However, it wasn’t until 1890 when Baron Pierre de Coubertin, a fellow believer in Physical Education, came to England to meet William Penny Brookes and attended an Olympian event that Brookes' Olympic dreams moved closer to fruition.
Coubertin liked what Brookes' had established in Much Wenlock, and since both had the ambition to revive an international Olympian event in Greece, the two men became good friends.
Coubertin wrote in a review later that year:-
“If the Olympic Games that Modern Greece has not yet been able to revive still survives today, it is due, not to a Greek, but to Dr W P Brookes.”
Four years later Coubertin arranged a meeting for 79 like-minded delegates from 12 countries to discuss a modern day Olympic event. Brookes, an honoured guest, was unable to attend due to poor health. The first International Olympic Committee was created and went on to organise the first modern day Olympics during April 1896 in the Greek city of Athens. Sadly this was just four months after the death of Dr William Penny Brookes and he unfortunately never saw his dream come true.
The Olympian Trail around Much Wenlock is a 1.3 mile walk that introduces sites that were important in the development of the Wenlock Olympian Games and Dr. William Penny Brookes dream to revive the traditions of the ancient Greek Olympic Games.
The trail starts and finishes outside the free to enter Much Wenlock Museum in the town square. The museum contains many historical artefacts from The Wenlock Olympian Games and tells the story of Much Wenlocks role in the revival of the modern day Olympic Games.
As recognition to the part that Dr Brookes and the people of Much Wenlock played in the revival of the modern day Olympic movement one of the London 2012 Olympic mascots was named Wenlock. And in 2003 the Queen and Prince Philip, the Duke of Edinburgh, also showed their appreciation by requesting a visit the Wenlock Olympian Games during a tour of Shropshire.
If you would like more information on the history of the games and a list of events and results then visist the Wenlock Olympian Society website.
I just happened to be researching and constructing the Much Wenlock pages a week after watching Great Britain do so well in the 2016 Rio Olympic Games. It reminded me of a friendly town and a lovely day visiting a place with such an interesting connection to the modern day Games.
While it's sad that Penny Brookes never saw the results of his passion and hard work, his story, the memories of our visit and the “get inspired” message from the BBC have a definite effect. I feel myself attracted to the 131st Wenlock Olympian Games in 2017. My chosen sport of cycling is not part of the event, but there is a short triathlon.
Now there’s a challenge, and maybe - in the not so distant future - you’ll find a representative of essentially-england.com competing and becoming one of the Wenlock Olympians...

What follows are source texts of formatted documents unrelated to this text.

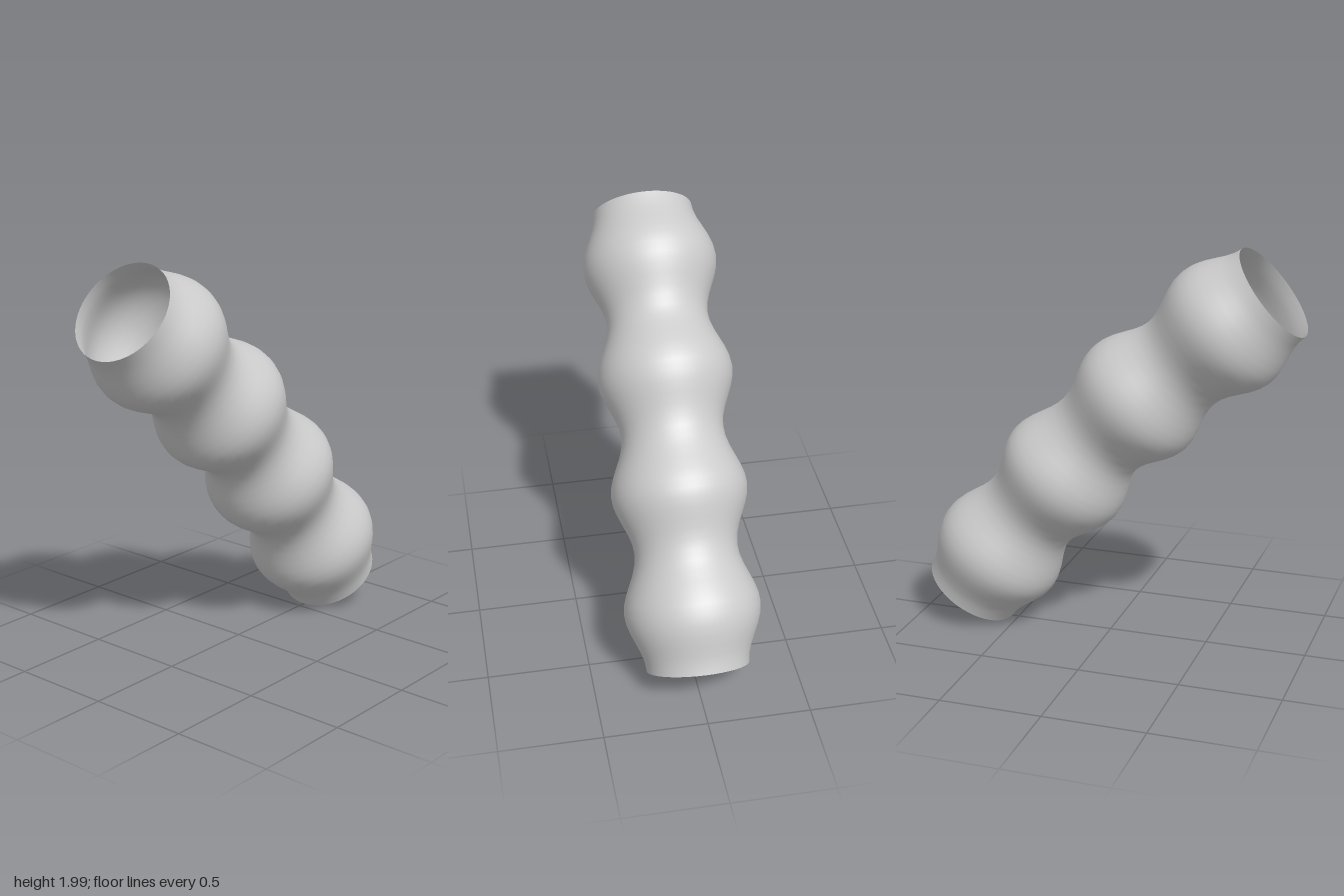
import * as THREE from 'three';
import { mergeVertices } from 'three/addons/utils/BufferGeometryUtils.js';

const BULGES = 4, MEAN_RADIUS = 0.29, SWELL = 0.041;
const STEPS = 48, SIDES = 64;

export function createModel() {
  const group = new THREE.Group();
  group.name = 'bulgedPipe';

  // Gently bending centre line, from the upper end to the lower end
  const path = new THREE.CatmullRomCurve3([
    [-0.79, 1.81], [-0.58, 1.64], [-0.365, 1.45], [-0.135, 1.24], [0.07, 1.03],
    [0.255, 0.81], [0.43, 0.6], [0.595, 0.38], [0.745, 0.15],
  ].map(([x, y]) => new THREE.Vector3(x, y, 0)));

  // Unit tube whose rings are rescaled to swell and narrow along the path
  let geometry = new THREE.TubeGeometry(path, STEPS, 1, SIDES, false);
  const pos = geometry.attributes.position;
  const v = new THREE.Vector3();
  for (let i = 0; i <= STEPS; i++) {
    const t = i / STEPS;
    const centre = path.getPointAt(t);
    const radius = MEAN_RADIUS - SWELL * Math.cos(2 * Math.PI * BULGES * t);
    for (let j = 0; j <= SIDES; j++) {
      const k = i * (SIDES + 1) + j;
      v.fromBufferAttribute(pos, k).sub(centre).multiplyScalar(radius).add(centre);
      pos.setXYZ(k, v.x, v.y, v.z);
    }
  }

  // Weld the lengthwise seam so the shading is smooth all round
  geometry.deleteAttribute('uv');
  geometry.deleteAttribute('normal');
  geometry = mergeVertices(geometry, 1e-5);
  geometry.computeVertexNormals();

  // Open at both ends, so the inside shows
  const pipe = new THREE.Mesh(geometry, new THREE.MeshStandardMaterial({
    color: 0xcccccc, side: THREE.DoubleSide,
  }));
  pipe.name = 'pipeWall';
  group.add(pipe);
  return group;
}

Shropshire is a marvellous place for history and food lovers! There's so much to see and do and taste, that you'll need more than just a short visit. If food is your thing, head to Ludlow and start exploring from there. For history lovers, Shrewsbury makes a great base with many historical sites in very easy reach.
Here are a few places that should go on your must-see list: